People with disabilities have high rates of chronic health conditions and often require complex medication regimens to manage their health. Approximately 20–50% of people with disabilities fail to take their medication as prescribed. It is unclear, however, to what extent the literature describes the effectiveness of medication adherence interventions for people with disabilities. In this review, the inclusion and exclusion criteria of the 182 studies included in the Cochrane Review on Interventions for Enhancing Medication Adherence were evaluated for their inclusion of people with disabilities. Of the studies, 1% excluded persons for hearing impairment, 3% for motor impairment, 7% for visual impairment, and 32% for cognitive impairment. Most studies (65%) did not exclude persons based on specific impairment. Medication event monitoring systems were used in 21% of studies, and investigators excluded people unable to use this device in 5% of studies. Caregiver assistance was an exclusion criteria in 4% of studies. Additional barriers like the ability of investigators to exclude persons based on their judgement were found. These barriers exist in addition to the known barriers affecting persons with disabilities, such as accessibility of research facilities and access to transportation. These data suggest that people with disabilities are systemically excluded from the medication adherence intervention literature. Subsequently, it cannot be assumed that current adherence interventions are effective for people with disabilities. More research is needed to understand how to address medication adherence for people with disabilities.

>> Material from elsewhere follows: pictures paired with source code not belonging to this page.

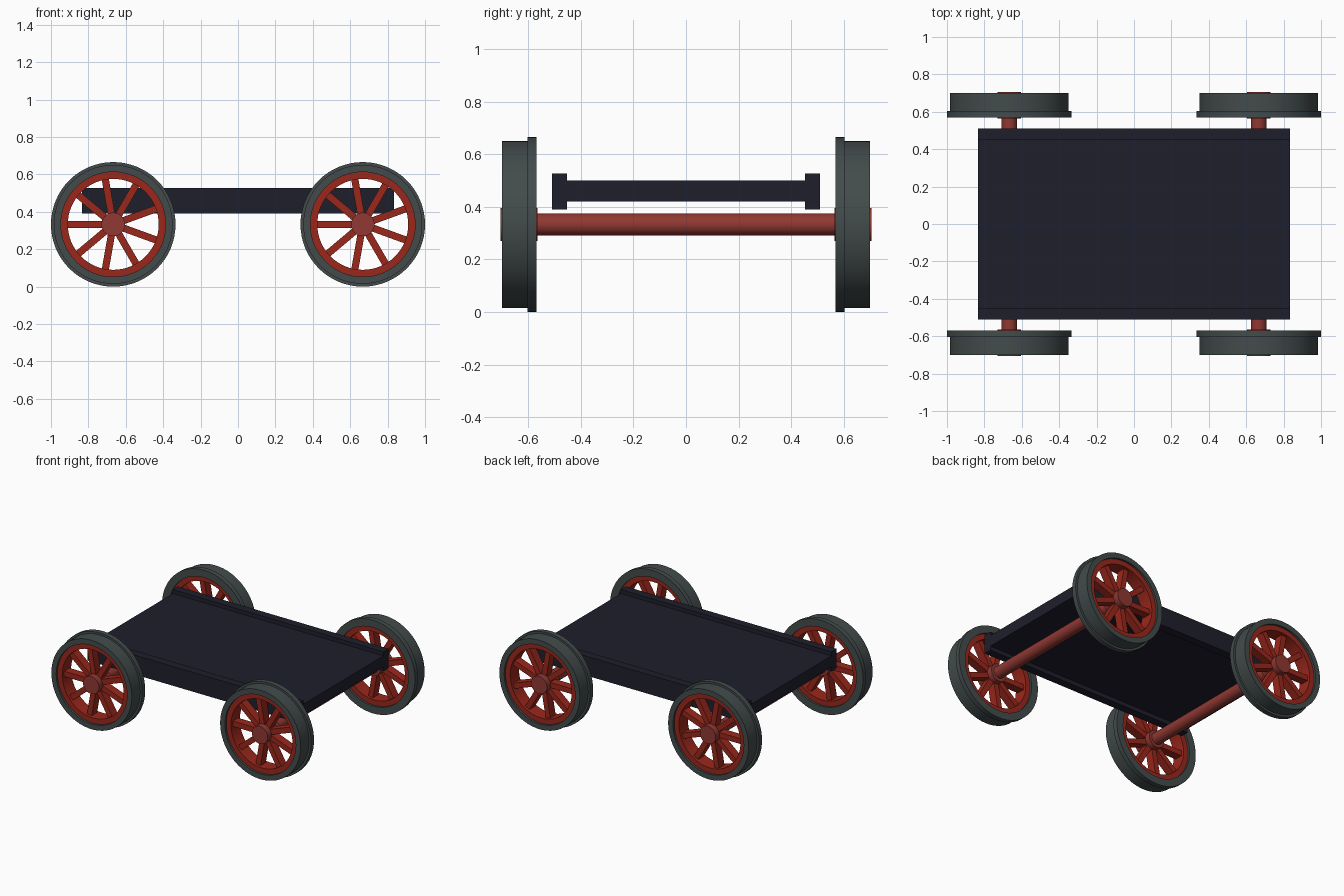
import bpy, bmesh, math
from mathutils import Matrix, Vector

if "Cube" in bpy.data.objects:
    bpy.data.objects.remove(bpy.data.objects["Cube"])

WHEEL_X, WHEEL_R = 0.667, 0.333


def material(name, rgb):
    m = bpy.data.materials.new(name)
    m.diffuse_color = (*[c ** 2.2 for c in rgb], 1)
    m.use_nodes = True
    m.node_tree.nodes["Principled BSDF"].inputs["Base Color"].default_value = m.diffuse_color
    return m


DARK = material("dark navy", (0.14, 0.14, 0.19))
IRON = material("iron grey", (0.27, 0.30, 0.30))
RED = material("bright red", (0.60, 0.17, 0.13))
BROWN = material("dull red", (0.56, 0.23, 0.21))


def finish(name, bm, mat, smooth=False):
    bmesh.ops.recalc_face_normals(bm, faces=bm.faces)
    mesh = bpy.data.meshes.new(name)
    bm.to_mesh(mesh)
    bm.free()
    mesh.materials.append(mat)
    ob = bpy.data.objects.new(name, mesh)
    bpy.context.collection.objects.link(ob)
    if smooth:
        bpy.ops.object.select_all(action='DESELECT')
        ob.select_set(True)
        bpy.context.view_layer.objects.active = ob
        bpy.ops.object.shade_smooth_by_angle(angle=math.radians(30))
    return ob


def add_box(bm, size, mat=Matrix()):
    bmesh.ops.create_cube(bm, size=1, matrix=mat @ Matrix.Diagonal((*size, 1)))


def box(name, size, loc, mat):
    bm = bmesh.new()
    add_box(bm, size, Matrix.Translation(loc))
    return finish(name, bm, mat)


def ring(name, profile, x, side, mat, n=64):
    """Spin a closed (radius, y) profile around the wheel axis."""
    bm = bmesh.new()
    loops = []
    for i in range(n):
        a = 2 * math.pi * i / n
        loops.append([bm.verts.new((x + r * math.cos(a), side * y,
                                    WHEEL_R + r * math.sin(a))) for r, y in profile])
    k = len(profile)
    for i in range(n):
        p, q = loops[i], loops[(i + 1) % n]
        for j in range(k):
            bm.faces.new((p[j], p[(j + 1) % k], q[(j + 1) % k], q[j]))
    return finish(name, bm, mat, True)


def rod(name, radius, y0, y1, x, mat, n=32):
    bm = bmesh.new()
    m = Matrix.Translation((x, (y0 + y1) / 2, WHEEL_R)) @ Matrix.Rotation(math.pi / 2, 4, 'X')
    bmesh.ops.create_cone(bm, cap_ends=True, segments=n, radius1=radius,
                          radius2=radius, depth=abs(y1 - y0), matrix=m)
    return finish(name, bm, mat, True)


# Deck with a deeper beam along each side
box("deck", (1.666, 0.92, 0.08), (0, 0, 0.46), DARK)
for side, label in ((-1, "front"), (1, "back")):
    box(label + "_side_beam", (1.666, 0.058, 0.138), (0, side * 0.482, 0.459), DARK)

# Wheel sets
TYRE = [(0.28, 0.57), (WHEEL_R, 0.57), (WHEEL_R, 0.604), (0.318, 0.604),
        (0.318, 0.70), (0.28, 0.70)]
RIM = [(0.243, 0.585), (0.281, 0.585), (0.281, 0.685), (0.243, 0.685)]
for x, end in ((-WHEEL_X, "left"), (WHEEL_X, "right")):
    rod(end + "_axle", 0.042, -0.60, 0.60, x, BROWN)
    for side, label in ((-1, "front"), (1, "back")):
        name = f"{label}_{end}_"
        ring(name + "tyre", TYRE, x, side, IRON)
        ring(name + "rim", RIM, x, side, RED)
        rod(name + "hub", 0.063, side * 0.565, side * 0.707, x, BROWN)
        # Nine flat spokes
        bm = bmesh.new()
        for i in range(9):
            m = (Matrix.Translation((x, side * 0.635, WHEEL_R))
                 @ Matrix.Rotation(math.pi + i * math.tau / 9, 4, 'Y')
                 @ Matrix.Translation((0.15, 0, 0)))
            add_box(bm, (0.205, 0.06, 0.038), m)
        finish(name + "spokes", bm, RED)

- Clinical trials as a topic
- Cultural diversity
- Disabled persons
- Health services for persons with disabilities
- Medication adherence